§ **EXERCISE DETAILS**
Word for word, repeat the entries, minus the pictures.

Source texts of formatted documents:

☆ ☆ ☆ ☆

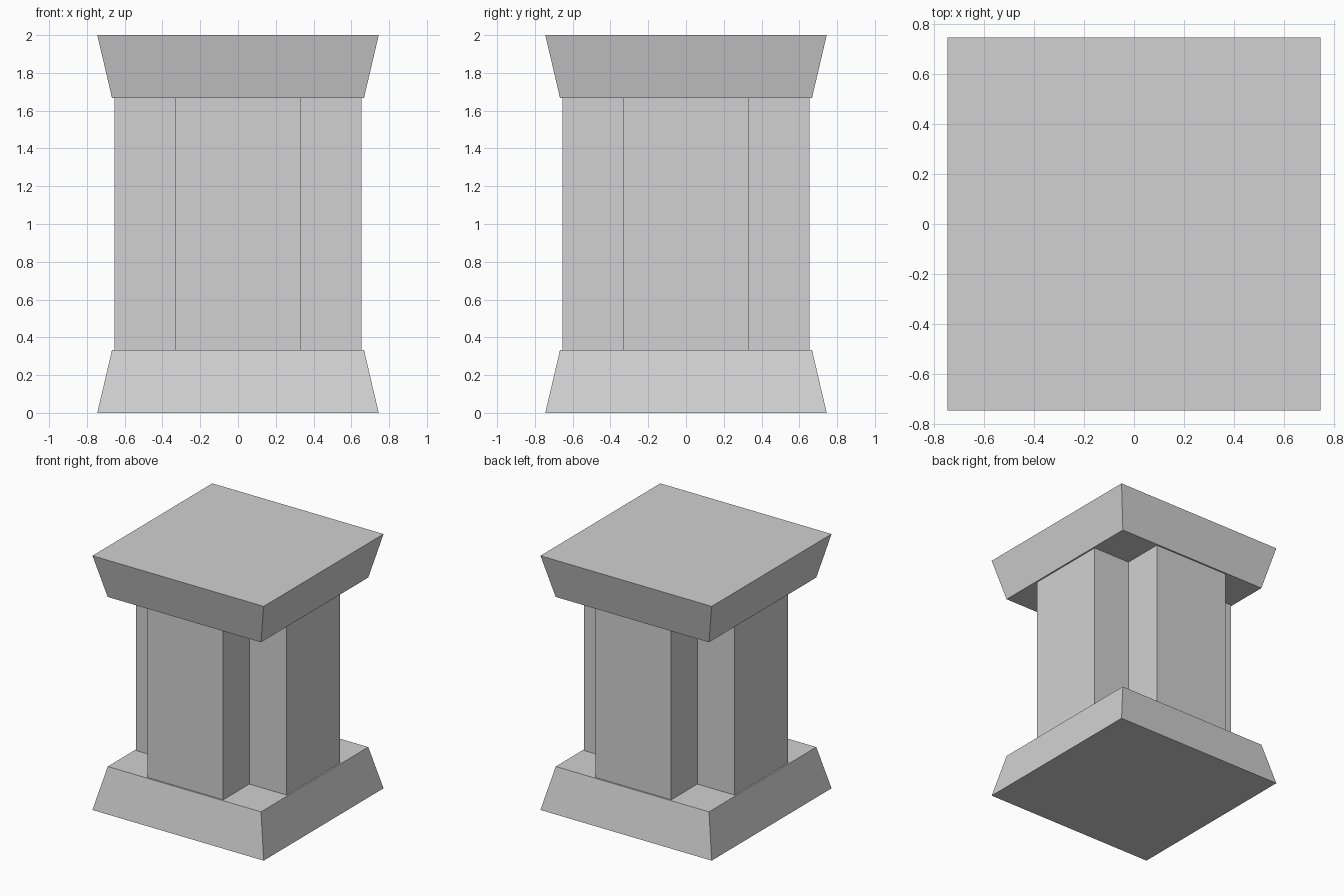
import bpy
import bmesh

cube = bpy.data.objects.get("Cube")
if cube:
    bpy.data.objects.remove(cube, do_unlink=True)

GREY = (0.64, 0.64, 0.64, 1)
stone = bpy.data.materials.new("grey stone")
stone.use_nodes = True
stone.diffuse_color = GREY
stone.node_tree.nodes["Principled BSDF"].inputs["Base Color"].default_value = GREY


def square(half):
    return [(-half, -half), (half, -half), (half, half), (-half, half)]


def loft(name, bottom, top, z0, z1):
    """Join two matching outlines into a closed solid."""
    bm = bmesh.new()
    low = [bm.verts.new((x, y, z0)) for x, y in bottom]
    high = [bm.verts.new((x, y, z1)) for x, y in top]
    bm.faces.new(low[::-1])
    bm.faces.new(high)
    n = len(low)
    for i in range(n):
        j = (i + 1) % n
        bm.faces.new((low[i], low[j], high[j], high[i]))
    mesh = bpy.data.meshes.new(name)
    bm.to_mesh(mesh)
    bm.free()
    mesh.materials.append(stone)
    obj = bpy.data.objects.new(name, mesh)
    bpy.context.collection.objects.link(obj)
    return obj


WIDE, NARROW = 0.745, 0.667    # slab half widths
ARM, REACH = 0.33, 0.655       # column arm half width and length
SLAB, HEIGHT = 0.333, 2.0

# Tapered slabs
loft("base_slab", square(WIDE), square(NARROW), 0, SLAB)
loft("top_slab", square(NARROW), square(WIDE), HEIGHT - SLAB, HEIGHT)

# Cross-shaped column: one notched corner turned through four quarters
cross = []
corner = [(REACH, ARM), (ARM, ARM), (ARM, REACH)]
for quarter in range(4):
    cross += corner
    corner = [(-y, x) for x, y in corner]
loft("cross_column", cross, cross, SLAB, HEIGHT - SLAB)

☆ ☆ ☆ ☆

§ **RESPONSE BOX**
import bpy
import bmesh

cube = bpy.data.objects.get("Cube")
if cube:
    bpy.data.objects.remove(cube, do_unlink=True)

GREY = (0.64, 0.64, 0.64, 1)
stone = bpy.data.materials.new("grey stone")
stone.use_nodes = True
stone.diffuse_color = GREY
stone.node_tree.nodes["Principled BSDF"].inputs["Base Color"].default_value = GREY


def square(half):
    return [(-half, -half), (half, -half), (half, half), (-half, half)]


def loft(name, bottom, top, z0, z1):
    """Join two matching outlines into a closed solid."""
    bm = bmesh.new()
    low = [bm.verts.new((x, y, z0)) for x, y in bottom]
    high = [bm.verts.new((x, y, z1)) for x, y in top]
    bm.faces.new(low[::-1])
    bm.faces.new(high)
    n = len(low)
    for i in range(n):
        j = (i + 1) % n
        bm.faces.new((low[i], low[j], high[j], high[i]))
    mesh = bpy.data.meshes.new(name)
    bm.to_mesh(mesh)
    bm.free()
    mesh.materials.append(stone)
    obj = bpy.data.objects.new(name, mesh)
    bpy.context.collection.objects.link(obj)
    return obj


WIDE, NARROW = 0.745, 0.667    # slab half widths
ARM, REACH = 0.33, 0.655       # column arm half width and length
SLAB, HEIGHT = 0.333, 2.0

# Tapered slabs
loft("base_slab", square(WIDE), square(NARROW), 0, SLAB)
loft("top_slab", square(NARROW), square(WIDE), HEIGHT - SLAB, HEIGHT)

# Cross-shaped column: one notched corner turned through four quarters
cross = []
corner = [(REACH, ARM), (ARM, ARM), (ARM, REACH)]
for quarter in range(4):
    cross += corner
    corner = [(-y, x) for x, y in corner]
loft("cross_column", cross, cross, SLAB, HEIGHT - SLAB)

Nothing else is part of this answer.